Here is a look at some of the transportation headlines gathered by us and the Metro Library. The full list of headlines is posted on the Library’s Headlines blog, which you can also access via email subscription or RSS feed.
Searching for CicLAvia’s slow gear (Zev’s Blog)
As someone who plans to enjoy CicLAvia on foot this year, I appreciate this call for courteous and thoughtful sharing of the road this Sunday from some of Los Angeles’ foremost bicycle and pedestrian advocates.
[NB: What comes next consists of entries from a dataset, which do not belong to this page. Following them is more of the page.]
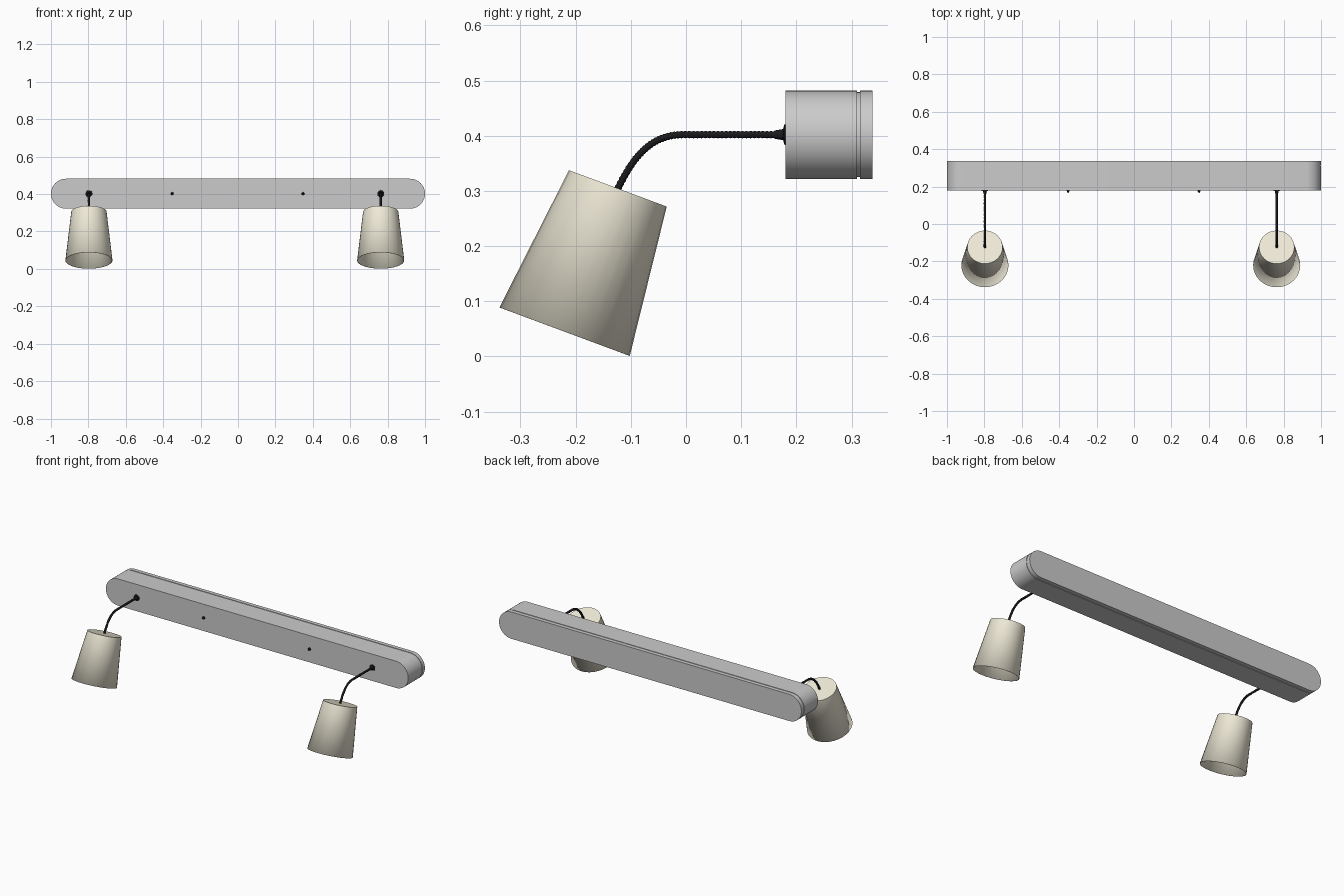
import bpy, bmesh, math
from mathutils import Vector

if "Cube" in bpy.data.objects:
    bpy.data.objects.remove(bpy.data.objects["Cube"])

BAR_Z, BAR_R, FRONT = 0.402, 0.08, 0.18


def material(name, rgb):
    m = bpy.data.materials.new(name)
    m.diffuse_color = (*rgb, 1)
    m.use_nodes = True
    m.node_tree.nodes["Principled BSDF"].inputs["Base Color"].default_value = m.diffuse_color
    return m


cream = material("cream", (0.86, 0.82, 0.68))
black = material("black", (0.01, 0.01, 0.012))


def loft(name, rings, mat=None, cap_start=True, cap_end=True, angle=35):
    """Skin a list of equally long point rings."""
    bm = bmesh.new()
    loops = [[bm.verts.new(p) for p in ring] for ring in rings]
    n = len(loops[0])
    for a, b in zip(loops, loops[1:]):
        for i in range(n):
            j = (i + 1) % n
            bm.faces.new((a[i], a[j], b[j], b[i]))
    if cap_start:
        bm.faces.new(loops[0][::-1])
    if cap_end:
        bm.faces.new(loops[-1])
    bmesh.ops.recalc_face_normals(bm, faces=bm.faces)
    me = bpy.data.meshes.new(name)
    bm.to_mesh(me)
    bm.free()
    ob = bpy.data.objects.new(name, me)
    bpy.context.collection.objects.link(ob)
    if mat:
        me.materials.append(mat)
    bpy.ops.object.select_all(action='DESELECT')
    bpy.context.view_layer.objects.active = ob
    ob.select_set(True)
    bpy.ops.object.shade_smooth_by_angle(angle=math.radians(angle))
    return ob


def ring(center, axis, r, n):
    """Circle around an axis lying in the YZ plane."""
    u = Vector((1, 0, 0))
    v = axis.normalized().cross(u)
    return [center + r * (math.cos(t) * u + math.sin(t) * v)
            for t in (2 * math.pi * i / n for i in range(n))]


def stadium(y, r, arc=20):
    pts = []
    for side in (1, -1):
        for i in range(arc + 1):
            t = -math.pi / 2 + math.pi * i / arc
            pts.append((side * (1 - BAR_R + r * math.cos(t)), y,
                        BAR_Z + side * r * math.sin(t)))
    return pts


def turned(name, x, profile, n=20):
    """Small round part on the bar front; profile is (y, radius)."""
    return loft(name, [ring(Vector((x, y, BAR_Z)), Vector((0, 1, 0)), r, n)
                       for y, r in profile], black)


# Wall bar with shadow groove and back plate
loft("wall_bar", [stadium(y, r) for y, r in
                  ((FRONT, 0.08), (0.31, 0.08), (0.31, 0.077),
                   (0.315, 0.077), (0.315, 0.08), (0.338, 0.08))])


# Ribbed flexible neck: straight run, then a curve down into the shade
def neck_path(steps_line=50, steps_bend=50):
    p = [Vector((0, -0.005, BAR_Z)), Vector((0, -0.06, BAR_Z)),
         Vector((0, -0.093, 0.368)), Vector((0, -0.1245, 0.302))]
    pts = [Vector((0, FRONT, BAR_Z)).lerp(p[0], i / steps_line)
           for i in range(steps_line)]
    for i in range(steps_bend + 1):
        t = i / steps_bend
        s = 1 - t
        pts.append(s**3 * p[0] + 3*s*s*t * p[1] + 3*s*t*t * p[2] + t**3 * p[3])
    return pts


def lamp(side, x):
    off = Vector((x, 0, 0))
    path = neck_path()
    rings = []
    for i, p in enumerate(path):
        d = path[min(i + 1, len(path) - 1)] - path[max(i - 1, 0)]
        rings.append(ring(p + off, d, 0.0068 if i % 2 else 0.0056, 12))
    loft(side + "_neck", rings, black, angle=60)

    # Rosette where the neck enters the bar
    turned(side + "_rosette", x, ((FRONT + 0.002, 0.019), (0.178, 0.018),
                                  (0.176, 0.010), (0.160, 0.0075)))

    # Tapered shade, closed on top and open below
    top, bottom = Vector((x, -0.1235, 0.3045)), Vector((x, -0.22, 0.045))
    axis = bottom - top
    shade = loft(side + "_shade", [ring(top, axis, 0.0945, 32),
                                   ring(bottom, axis, 0.126, 32)],
                 cream, cap_end=False)
    wall = shade.modifiers.new("wall", 'SOLIDIFY')
    wall.thickness, wall.offset = 0.002, -1


for side, x in (("left", -0.797), ("right", 0.763)):
    lamp(side, x)

# Two small pointed fixing screws
for side, x in (("left", -0.352), ("right", 0.348)):
    turned(side + "_screw", x, ((FRONT + 0.002, 0.008), (0.176, 0.008),
                                (0.172, 0.005), (0.165, 0.002)), 16)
CicLAvia organizer Joe Linton puts it well when he encourages “all participants…to bring mutual respect, common sense and a willingness to engage with each other.” If you’re cruising around on two legs — as opposed to two wheels — like me, consider bringing a copy of the official CicLAvia architecture guide (PDF) with you.
When the Crenshaw Line opens to the public later this decade, riders will be able to transfer at the northern end to the Expo Line and head toward the beach or downtown. But what about an extension of the Crenshaw Line further north to Hollywood? Such an extension is listed in Tier 1 of Metro’s long-range plan, meaning it’s currently unfunded but considered a high priority project in the future. Dan Wentzel of the blog, Ride the Pink Line, weighs in on how the Crenshaw Line might proceed from Expo/Crenshaw to Hollywood/Highland. The primary routes Wentzel considers are a combo of San Vicente Boulevard plus La Brea, Fairfax or La Cienega. Wentzel notes that there are some tradeoffs to consider here between going for the most direct route (La Brea) versus one that hits more destinations (Fairfax or La Cienega).
The California High-Speed Rail Authority has signed off on the latest of iteration of the state’s plan to connect the Bay Area to So Cal. The approval included an amendment that will bring Anaheim back into the fold after a one-seat-ride to Orange County had been previously shelved to save costs. The proposal now heads to the State Legislature for approval — where it’s likely to encounter some skeptical members — before Gov. Jerry Brown can sign off on the beginning of construction. The press release from the California High-Speed Rail Authority is posted below.